In 1994, an advisor named William Bengen published a paper in an attempt to answer this question. Bengen used actual market returns to analyze how high of an IWR (Initial Withdrawal Rate) a retiree could have while still ensuring his/her savings would last more than 30 years.* His findings resulted in what is now known as the 4% rule.
What is the 4% Rule?
The 4% rule implies that a retiree can withdraw 4% of their retirement savings during the first year of their retirement. For every year after, withdrawals are adjusted with the rate of inflation. According to this rule, an IWR of 4% should guarantee your retirement savings will last at least 30 years, even in the worst of markets.

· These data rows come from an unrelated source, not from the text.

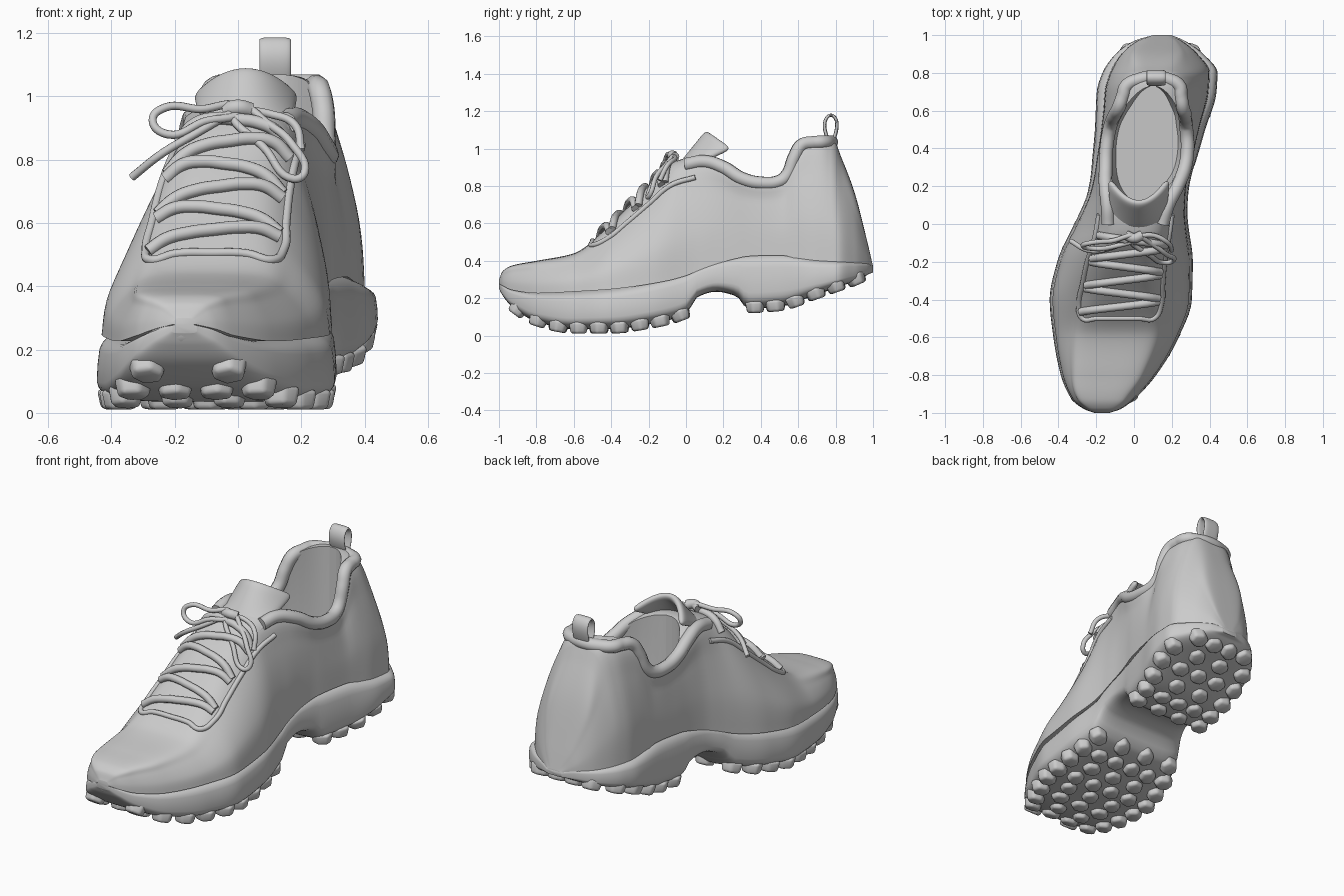
import bpy, bmesh, math, random
from mathutils import Vector, Matrix

if "Cube" in bpy.data.objects:
    bpy.data.objects.remove(bpy.data.objects["Cube"])

random.seed(4)

# Sole stations along the length: y, bottom z, top z, left x, right x
SOLE = [(-1, .24, .28, -.21, -.13), (-.98, .19, .27, -.265, -.07), (-.93, .13, .25, -.33, 0),
        (-.8, .05, .235, -.39, .12), (-.6, .01, .245, -.43, .24), (-.4, .01, .265, -.45, .31),
        (-.2, .035, .30, -.41, .315), (0, .09, .35, -.32, .29), (.06, .18, .375, -.29, .285),
        (.16, .21, .41, -.25, .29), (.27, .185, .435, -.23, .31), (.33, .12, .445, -.225, .33),
        (.5, .13, .45, -.21, .38), (.7, .195, .42, -.20, .44), (.8, .23, .41, -.17, .445),
        (.9, .265, .40, -.10, .37), (.97, .30, .39, 0, .27), (1, .325, .365, .10, .2)]
# Upper stations: y, top z, centre x of the top, half width of the top
TOP = [(-1, .30, -.17, .02), (-.98, .345, -.17, .06), (-.93, .375, -.17, .11), (-.8, .40, -.14, .16),
       (-.6, .44, -.10, .18), (-.4, .60, -.07, .15), (-.2, .80, -.04, .14), (-.05, .935, 0, .14),
       (.1, .965, .02, .16), (.2, .935, .04, .19), (.3, .875, .06, .21), (.42, .85, .07, .215),
       (.52, .865, .075, .20), (.58, .99, .085, .185), (.63, 1.06, .09, .165), (.73, 1.07, .10, .14),
       (.79, 1.055, .105, .11), (.82, .98, .11, .10), (.9, .77, .12, .11), (.97, .5, .14, .07),
       (1, .37, .15, .02)]


def interp(table, y):
    """Monotone cubic interpolation of every column of a station table."""
    y = max(-1, min(1, y))
    k = max(i for i in range(len(table) - 1) if table[i][0] <= y)
    a, b = table[k], table[k + 1]
    h = b[0] - a[0]
    t = (y - a[0]) / h

    def slope(i, c):
        return (table[i + 1][c] - table[i][c]) / (table[i + 1][0] - table[i][0])

    def tangent(i, c):
        if i == 0 or i == len(table) - 1:
            return slope(min(i, len(table) - 2), c)
        p, q = slope(i - 1, c), slope(i, c)
        return 0 if p * q <= 0 else 2 * p * q / (p + q)

    return [(2*t**3 - 3*t*t + 1) * a[c] + (t**3 - 2*t*t + t) * h * tangent(k, c)
            + (3*t*t - 2*t**3) * b[c] + (t**3 - t*t) * h * tangent(k + 1, c) for c in range(1, len(a))]


def upper_pt(y, u):
    """Point on the upper: u runs 0..1 from the left base over the top to the right base."""
    zb, zs, xl, xr = interp(SOLE, y)
    zt, tc, tw = interp(TOP, y)
    c, inset = (xl + xr) / 2, .95 - .09 * max(0, min(1, (y - .1) / .5))
    hw, h = (xr - xl) / 2 * inset, zt - zs
    half = [(0, -.05), (.1, .3), (.5, .68), (1, .95)]
    left = [((c - hw) + f * (tc - tw - c + hw), zs + g * h) for f, g in half]
    right = [((c + hw) + f * (tc + tw - c - hw), zs + g * h) for f, g in reversed(half)]
    pts = left + [(tc, zt)] + right
    s = min(u * 8, 7.9999)
    i, t = int(s), s - int(s)
    p = [Vector(pts[max(0, min(8, i + d))]) for d in (-1, 0, 1, 2)]
    v = p[1] + .5 * t * (p[2] - p[0] + t * (2*p[0] - 5*p[1] + 4*p[2] - p[3] + t * (3*(p[1] - p[2]) + p[3] - p[0])))
    return Vector((v.x, y, v.y))


def sole_ring(y, n=40):
    zb, zs, xl, xr = interp(SOLE, y)
    zb += min(.025, (zs - zb) * .3)
    ring = []
    for i in range(n):
        a = 2 * math.pi * i / n
        ca, sa = math.cos(a), math.sin(a)
        px, pz = math.copysign(abs(ca) ** .45, ca), math.copysign(abs(sa) ** .45, sa)
        ring.append(((xl + xr) / 2 + (xr - xl) / 2 * px * (.985 - .025 * pz), y, (zb + zs) / 2 + (zs - zb) / 2 * pz))
    return ring


def new_object(name, bm):
    bmesh.ops.recalc_face_normals(bm, faces=bm.faces)
    me = bpy.data.meshes.new(name)
    bm.to_mesh(me)
    bm.free()
    ob = bpy.data.objects.new(name, me)
    bpy.context.collection.objects.link(ob)
    return ob


def loft(name, rings):
    bm = bmesh.new()
    vs = [[bm.verts.new(p) for p in r] for r in rings]
    n = len(rings[0])
    for a, b in zip(vs, vs[1:]):
        for i in range(n):
            bm.faces.new((a[i], a[(i + 1) % n], b[(i + 1) % n], b[i]))
    bm.faces.new(vs[0])
    bm.faces.new(vs[-1])
    return new_object(name, bm)


def smooth(ob, angle=50):
    bpy.ops.object.select_all(action='DESELECT')
    ob.select_set(True)
    bpy.context.view_layer.objects.active = ob
    bpy.ops.object.shade_smooth_by_angle(angle=math.radians(angle))


def tube(name, pts, radius, cyclic=False):
    cu = bpy.data.curves.new(name, 'CURVE')
    cu.dimensions, cu.bevel_depth, cu.bevel_resolution = '3D', radius, 3
    cu.use_fill_caps, cu.resolution_u = True, 8
    sp = cu.splines.new('BEZIER')
    sp.bezier_points.add(len(pts) - 1)
    for bp, p in zip(sp.bezier_points, pts):
        bp.co = p
        bp.handle_left_type = bp.handle_right_type = 'AUTO'
    sp.use_cyclic_u = cyclic
    ob = bpy.data.objects.new(name, cu)
    bpy.context.collection.objects.link(ob)
    return ob


def sheet(name, f, nu, nv, thick):
    """Grid surface from f(u, v) with thickness."""
    bm = bmesh.new()
    g = [[bm.verts.new(f(i / nu, j / nv)) for j in range(nv + 1)] for i in range(nu + 1)]
    for i in range(nu):
        for j in range(nv):
            bm.faces.new((g[i][j], g[i + 1][j], g[i + 1][j + 1], g[i][j + 1]))
    ob = new_object(name, bm)
    m = ob.modifiers.new('thickness', 'SOLIDIFY')
    m.thickness, m.offset = thick, 0
    m = ob.modifiers.new('round', 'SUBSURF')
    m.levels = m.render_levels = 2
    smooth(ob, 180)
    return ob


ys = [-math.cos(math.pi * i / 110) for i in range(111)]

# Midsole
smooth(loft('midsole', [sole_ring(y) for y in ys]))

# Upper, hollowed out by a foot cavity
upper = loft('upper', [[upper_pt(y, i / 48) for i in range(49)] for y in ys])
rings = []
for i in range(33):
    c = -math.cos(math.pi * i / 32)
    y = .425 + .305 * c
    zt, tc, tw = interp(TOP, y)
    w = max(.02, (tw - .01) * (1 - abs(c) ** 3) ** .5)
    zf = .44 + .05 * (y - .1)
    rings.append([(tc - w, y, 1.4), (tc - w, y, zf + .1), (tc - w * .8, y, zf),
                  (tc + w * .8, y, zf), (tc + w, y, zf + .1), (tc + w, y, 1.4)])
cutter = loft('foot_cavity_cutter', rings)
mod = upper.modifiers.new('cavity', 'BOOLEAN')
mod.object, mod.operation, mod.solver = cutter, 'DIFFERENCE', 'EXACT'
bpy.context.view_layer.objects.active = upper
upper.select_set(True)
bpy.ops.object.modifier_apply(modifier='cavity')
bpy.data.objects.remove(cutter)
smooth(upper, 45)

# Padded collar around the opening
rim = []
for side in (-1, 1):
    line = []
    for y in (0, .1, .2, .3, .4, .5, .54, .58, .62, .68, .73):
        zt, tc, tw = interp(TOP, y)
        line.append((tc + side * tw, y, zt - .035))
    rim += line if side < 0 else [(.03, .765, 1.035), (.1, .778, 1.035), (.18, .765, 1.035)] + line[::-1]
tube('collar_padding', rim, .036)

# Tongue: curved in plan so its sides wrap towards the ankle
def tongue_pt(u, v):
    s = 2 * u - 1
    return (.025 + .16 * s * (.85 + .15 * v), -.06 + .18 * v + .13 * s * s * v,
            .86 + .23 * v - .09 * s * s * v)
sheet('tongue', tongue_pt, 8, 5, .04)

# Heel pull tab loop
TAB = [(.768, 1.03), (.742, 1.09), (.738, 1.14), (.758, 1.178), (.785, 1.182), (.81, 1.15), (.806, 1.09), (.775, 1.01)]
sheet('pull_tab', lambda u, v: (.065 + .105 * u, *TAB[round(v * 7)]), 2, 7, .02)

# Toe bumper
bm = bmesh.new()
bmesh.ops.create_uvsphere(bm, u_segments=32, v_segments=16, radius=1,
                          matrix=Matrix.Translation((-.18, -.915, .265)) @ Matrix.Diagonal((.12, .085, .075, 1)))
smooth(new_object('toe_bumper', bm), 180)

# Throat edge of the lacing panel
edge = [upper_pt(y, .3) for y in (.05, -.08, -.2, -.32, -.42)] + [upper_pt(-.5, u) for u in (.35, .42, .5, .58, .65)] \
    + [upper_pt(y, .7) for y in (-.42, -.32, -.2, -.08, .05)]
tube('throat_edge', edge, .014)

# Laces crossing the throat
for k in range(6):
    y, skew = -.43 + .07 * k, .025 * (-1) ** k
    pts = [upper_pt(y + skew * (u - .5) * 6, u) + Vector((0, -.008, .008)) for u in (.32, .38, .44, .5, .56, .62, .68)]
    tube('lace_row_%d' % (k + 1), pts, .021)

# Bow: knot, two loops, two loose ends
K = (0, -.07, .96)
tube('bow_knot', [(-.04, -.06, .955), (0, -.075, .965), (.04, -.06, .955)], .026)
tube('bow_loop_left', [K, (-.12, -.09, .96), (-.23, -.1, .965), (-.27, -.115, .925), (-.22, -.13, .88), (-.11, -.12, .92)], .013, True)
tube('bow_loop_right', [K, (.1, -.11, .91), (.17, -.16, .85), (.21, -.19, .76), (.175, -.205, .74), (.09, -.17, .83)], .013, True)
tube('lace_end_left', [K, (-.13, -.13, .885), (-.24, -.14, .82), (-.335, -.09, .745)], .013)
tube('lace_end_right', [K, (.1, -.06, .945), (.18, -.1, .91), (.2, -.14, .83)], .013)

# Tread lugs following the curve of the sole
def lugs(name, y0, y1, rows):
    bm = bmesh.new()
    for r in range(rows):
        y = y0 + (y1 - y0) * r / (rows - 1)
        zb, zs, xl, xr = interp(SOLE, y)
        slope = math.atan2(interp(SOLE, y + .03)[0] - interp(SOLE, y - .03)[0], .06)
        xl, xr = xl + .062, xr - .062
        n = max(2, round((xr - xl) / .125) + r % 2)
        for i in range(n):
            x = xl + (xr - xl) * i / (n - 1)
            m = Matrix.Translation((x, y, zb + .032)) @ Matrix.Rotation(slope, 4, 'X') \
                @ Matrix.Rotation(random.uniform(0, 1), 4, 'Z') @ Matrix.Diagonal((1.08, .92, 1, 1))
            bmesh.ops.create_cone(bm, cap_ends=True, segments=6, radius1=.05, radius2=.062, depth=.062, matrix=m)
    ob = new_object(name, bm)
    bev = ob.modifiers.new('soft_edges', 'BEVEL')
    bev.width, bev.segments = .015, 3
    smooth(ob, 180)

lugs('forefoot_lugs', -.9, -.03, 9)
lugs('heel_lugs', .37, .91, 6)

Bengen analyzed how a retirement portfolio would perform starting every year from 1926 to 1976. It turns out, the absolute worst year to retire was 1966. Folks who retired in 1966 were out of luck if they had an IWR of over 4%; their accounts were depleted in less than 30 years. But, a 4% IWR would have kept them right on track for a 30-year retirement.
Later, when the analysis was extended all the way back to 1871, 1877 was crowned the “best year to retire.” If you were lucky enough to retire this year, you could have had an IWR of 10%.**
Four percent is the lucky number because even through the worst markets in history, including the Great Depression, WWII, and multiple stock market crashes, you could still have an IWR of 4% and not outlive your money.
Does the 4% Rule REALLY work?
Of course, it’s impossible to know if the year you retire will look more like 1926 or 1877. Chances are, it will be somewhere in the middle. So, sticking to the 4% rule is a pretty safe bet. In fact, people that abide by this rule sometimes end up with double or even triple the amount of money they started with.
However, we acknowledge that not every situation is the same. For this reason, we believe that the 4% rule provides a great starting point but does not guarantee a successful retirement plan. For example, you may need to plan for more or less than 30 years, and there may be years when your spending is higher than others. Additionally, this rule is for a specific portfolio type: 50% stocks and 50% bonds. Your portfolio composition may differ from this scenario, and you may also want to reduce exposure to stocks as you near retirement.
That’s why working side-by-side with a trusted fee-based financial planner in Salt Lake City and the surrounding areas, is essential to your retirement plan. Using the 4% rule as a starting point, your advisor can help you create a personalized spending plan that takes into account your personal risk tolerance, investments, and retirement goals. TrueNorth Wealth, a Salt Lake City firm housing some of the best retirement financial advisors, can help to ensure that your money outlives you, and not the other way around.